Travelling with kids is not my favorite pastime. But you are always the easier one, Maya. And when you get to the places you want to go, oh Disneyland, which you named the best place in the universe, a whole new world will open up, a world of foreign languages and warm beaches. I will always remember your unbridled delight when you first saw the life-size walking Minnie Mouse, and the first thing you said to her was, “Hi, I’m wearing a Minnie Mouse underwear today!”. I will always think of the velocity of your pulse when you’re about to go on California Screamin, so ready and fearless. I have a special quadrant I’ve saved for that vibe, so pure and guileless, the most genuine happiness from you, a little spunky offspring of mine.
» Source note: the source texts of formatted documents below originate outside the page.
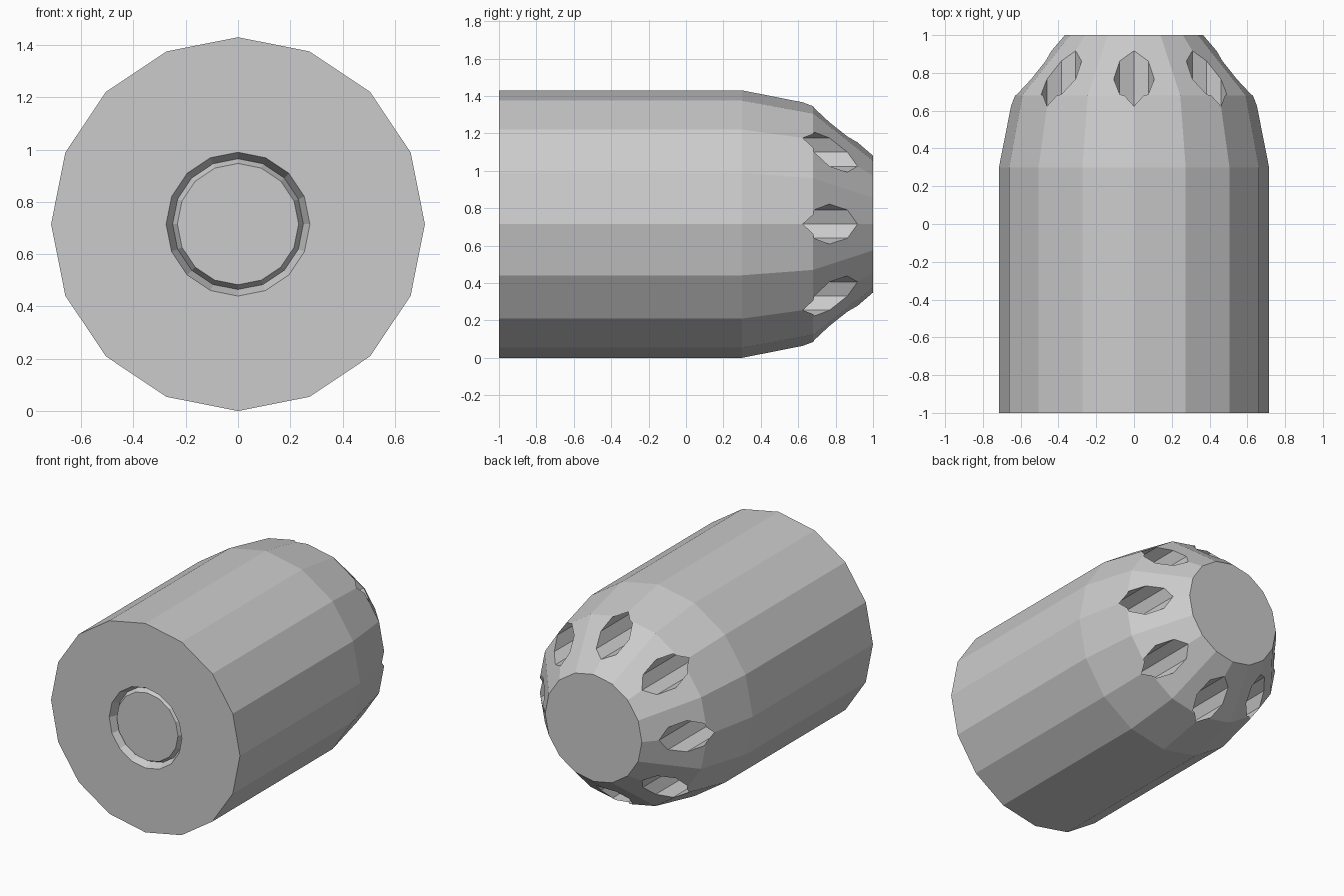
import bpy, bmesh
from math import sin, cos, pi

if "Cube" in bpy.data.objects:
    bpy.data.objects.remove(bpy.data.objects["Cube"])

AXIS_Z = 0.715


def finish(name, bm):
    bmesh.ops.recalc_face_normals(bm, faces=bm.faces[:])
    mesh = bpy.data.meshes.new(name)
    bm.to_mesh(mesh)
    bm.free()
    obj = bpy.data.objects.new(name, mesh)
    bpy.context.collection.objects.link(obj)
    return obj


def lathe(bm, profile, sides, cx=0.0, cz=AXIS_Z):
    """Rings of (radius, y) around an axis along y, closed by end caps."""
    rings = []
    for r, y in profile:
        rings.append([bm.verts.new((cx + r * cos(2 * pi * i / sides), y,
                                    cz + r * sin(2 * pi * i / sides)))
                      for i in range(sides)])
    for a, b in zip(rings, rings[1:]):
        for i in range(sides):
            j = (i + 1) % sides
            bm.faces.new((a[i], a[j], b[j], b[i]))
    bm.faces.new(rings[0])
    bm.faces.new(rings[-1])


# Casing: recessed front disc, groove, straight wall, rounded tapering back
bm = bmesh.new()
lathe(bm, [(0.232, -0.98), (0.25, -0.945), (0.275, -1.0),
           (0.715, -1.0), (0.715, 0.30), (0.64, 0.68), (0.366, 1.0)], 16)
body = finish("casing", bm)

# Eight octagonal holes bored lengthwise into the tapered back
bm = bmesh.new()
for k in range(8):
    a = k * pi / 4
    lathe(bm, [(0.107, 0.2), (0.107, 1.1)], 8,
          0.544 * cos(a), AXIS_Z + 0.544 * sin(a))
cutter = finish("hole_cutter", bm)
cutter.hide_render = True
cutter.hide_set(True)

mod = body.modifiers.new("holes", 'BOOLEAN')
mod.operation = 'DIFFERENCE'
mod.solver = 'EXACT'
mod.object = cutter
bpy.context.view_layer.objects.active = body
body.select_set(True)
bpy.ops.object.modifier_apply(modifier=mod.name)
bpy.data.objects.remove(cutter, do_unlink=True)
We share a unique bond as mother and daughter, something different from the relationship with your father or your brother. You have a way of anchoring me. When I’m stuck in the claustrophobia of worry, when I’m unnecessarily grumpy about how I can never get anything done, when I’m wrestling with life decision, you reach that little hand up and pull me from that wreckage of myself to secure my heart in the beauty of the present moment with you, exactly where I want to be.
Maya, you are sensitive and loving; hilarious without even trying. Your wit blows me away every day. Such a fireball of color and grit and notes played in the key of lightning, growing very rapidly and fearlessly into your inherited arms and legs, and reminding me to embrace the whimsical kid inside my own aging limbs.
Officially a first grader, you are growing up way too fast. As your mother, I am terrified, proud and so unbelievably sad all at the same time. Part of me wants to shield you from the world, wrap you up in my arms and never let you grow up. But I know that this spunky, incredible, little girl of mine is smart and funny and brave. You have all of the self confidence that I never had growing up. So, at the end of the day, I know that you are going to be just fine.